• [PROBLEM DESCRIPTION]: In the listing below, locate the line containing "mesh = bpy.data.meshes.new_from_object(obj.evaluated_get(graph))" and the line containing "inner = [f for". Output both of them and every line between, exactly as written, and nothing more.

START THE DATA

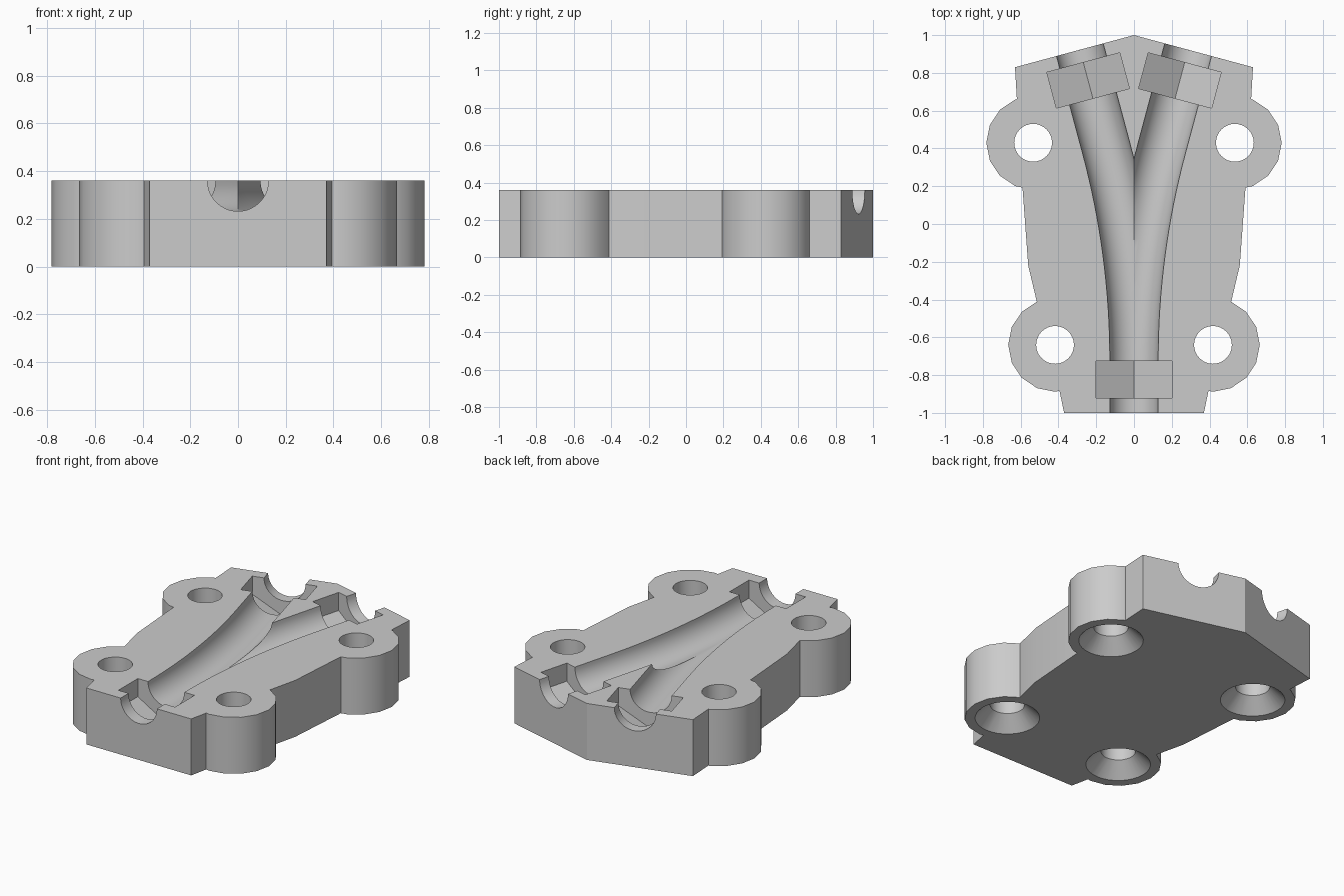
import bpy, bmesh
from math import sin, cos, tan, pi, radians
from mathutils import Vector, Matrix

if "Cube" in bpy.data.objects:
    bpy.data.objects.remove(bpy.data.objects["Cube"])

HEIGHT = 0.36
BORE = 0.128
NUT = 0.2 / cos(pi / 6)          # corner radius of a hexagonal nut pocket
SPLAY = radians(15)              # angle of each branch
BOLTS = [(0.534, 0.43), (0.418, -0.64)]

grey = bpy.data.materials.new("plain_grey")
grey.use_nodes = True
grey.diffuse_color = (0.6, 0.6, 0.6, 1)
grey.node_tree.nodes["Principled BSDF"].inputs["Base Color"].default_value = (0.6, 0.6, 0.6, 1)


def loft(name, rings):
    """Closed solid through a list of equal-length rings of points."""
    bm = bmesh.new()
    rows = [[bm.verts.new(p) for p in ring] for ring in rings]
    n = len(rows[0])
    for a, b in zip(rows, rows[1:]):
        for i in range(n):
            j = (i + 1) % n
            bm.faces.new((a[i], a[j], b[j], b[i]))
    bm.faces.new(rows[0][::-1])
    bm.faces.new(rows[-1])
    bmesh.ops.recalc_face_normals(bm, faces=bm.faces)
    mesh = bpy.data.meshes.new(name)
    bm.to_mesh(mesh)
    bm.free()
    obj = bpy.data.objects.new(name, mesh)
    bpy.context.collection.objects.link(obj)
    return obj


def disc(x, y, z, r, sides):
    return [(x + r * cos(2 * pi * i / sides), y + r * sin(2 * pi * i / sides), z)
            for i in range(sides)]


def upright_ring(x, y, angle, r, sides):
    """Ring facing along the channel, centred on the parting face."""
    turn = Matrix.Rotation(-angle, 3, 'Z')
    return [turn @ Vector((r * sin(2 * pi * i / sides), 0, r * cos(2 * pi * i / sides)))
            + Vector((x, y, HEIGHT)) for i in range(sides)]


def combine(body, tool, operation):
    mod = body.modifiers.new(tool.name, 'BOOLEAN')
    mod.operation, mod.object, mod.solver = operation, tool, 'EXACT'
    bake(body)
    bpy.data.objects.remove(tool)


def bake(obj):
    bpy.context.view_layer.update()
    graph = bpy.context.evaluated_depsgraph_get()
    mesh = bpy.data.meshes.new_from_object(obj.evaluated_get(graph))
    obj.modifiers.clear()
    obj.data = mesh


# Left half of the block
outline = [(0, -1), (0.37, -1), (0.395, -0.88), (0.515, -0.41), (0.56, -0.22),
           (0.59, 0.19), (0.62, 0.66), (0.63, 0.83), (0, 1)]
block = loft("manifold_block", [[(x, y, z) for x, y in outline] for z in (0, HEIGHT)])

# Bolt bosses, then countersunk bolt holes
for x, y in BOLTS:
    combine(block, loft("boss", [disc(x, y, z, 0.248, 16) for z in (0, HEIGHT)]), 'UNION')
for x, y in BOLTS:
    hole = [(-0.01, 0.197), (0.087, 0.1), (HEIGHT + 0.1, 0.1)]
    combine(block, loft("bolt_hole", [disc(x, y, z, r, 32) for z, r in hole]), 'DIFFERENCE')

# Half-round channel: straight inlet, arc, straight outlet
start, radius = -0.72, 4.35
path = [(0, -1.1, 0)]
for i in range(17):
    a = SPLAY * i / 16
    path.append((radius * (1 - cos(a)), start + radius * sin(a), a))
x, y, a = path[-1]
path.append((x + 0.8 * sin(a), y + 0.8 * cos(a), a))
channel = loft("channel", [upright_ring(*p, BORE, 40) for p in path])
combine(block, channel, 'DIFFERENCE')

# Hexagonal nut pockets at the inlet and the outlet
for x, y, a in [(0, -0.822, 0), (0.243, 0.76, SPLAY)]:
    ends = [(x + d * sin(a), y + d * cos(a), a) for d in (-0.098, 0.098)]
    combine(block, loft("nut_pocket", [upright_ring(*e, NUT, 6) for e in ends]), 'DIFFERENCE')

# Open the centre plane and mirror
bm = bmesh.new()
bm.from_mesh(block.data)
inner = [f for f in bm.faces if all(abs(v.co.x) < 1e-4 for v in f.verts)]
bmesh.ops.delete(bm, geom=inner, context='FACES')
bm.to_mesh(block.data)
bm.free()
mirror = block.modifiers.new("mirror", 'MIRROR')
mirror.use_clip = True
mirror.merge_threshold = 0.0005
bake(block)

block.data.materials.clear()
block.data.materials.append(grey)
bpy.ops.object.select_all(action='DESELECT')
block.select_set(True)
bpy.context.view_layer.objects.active = block
bpy.ops.object.shade_smooth_by_angle(angle=radians(30))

END THE DATA

• [THE ANSWER]:
    mesh = bpy.data.meshes.new_from_object(obj.evaluated_get(graph))
    obj.modifiers.clear()
    obj.data = mesh


# Left half of the block
outline = [(0, -1), (0.37, -1), (0.395, -0.88), (0.515, -0.41), (0.56, -0.22),
           (0.59, 0.19), (0.62, 0.66), (0.63, 0.83), (0, 1)]
block = loft("manifold_block", [[(x, y, z) for x, y in outline] for z in (0, HEIGHT)])

# Bolt bosses, then countersunk bolt holes
for x, y in BOLTS:
    combine(block, loft("boss", [disc(x, y, z, 0.248, 16) for z in (0, HEIGHT)]), 'UNION')
for x, y in BOLTS:
    hole = [(-0.01, 0.197), (0.087, 0.1), (HEIGHT + 0.1, 0.1)]
    combine(block, loft("bolt_hole", [disc(x, y, z, r, 32) for z, r in hole]), 'DIFFERENCE')

# Half-round channel: straight inlet, arc, straight outlet
start, radius = -0.72, 4.35
path = [(0, -1.1, 0)]
for i in range(17):
    a = SPLAY * i / 16
    path.append((radius * (1 - cos(a)), start + radius * sin(a), a))
x, y, a = path[-1]
path.append((x + 0.8 * sin(a), y + 0.8 * cos(a), a))
channel = loft("channel", [upright_ring(*p, BORE, 40) for p in path])
combine(block, channel, 'DIFFERENCE')

# Hexagonal nut pockets at the inlet and the outlet
for x, y, a in [(0, -0.822, 0), (0.243, 0.76, SPLAY)]:
    ends = [(x + d * sin(a), y + d * cos(a), a) for d in (-0.098, 0.098)]
    combine(block, loft("nut_pocket", [upright_ring(*e, NUT, 6) for e in ends]), 'DIFFERENCE')

# Open the centre plane and mirror
bm = bmesh.new()
bm.from_mesh(block.data)
inner = [f for f in bm.faces if all(abs(v.co.x) < 1e-4 for v in f.verts)]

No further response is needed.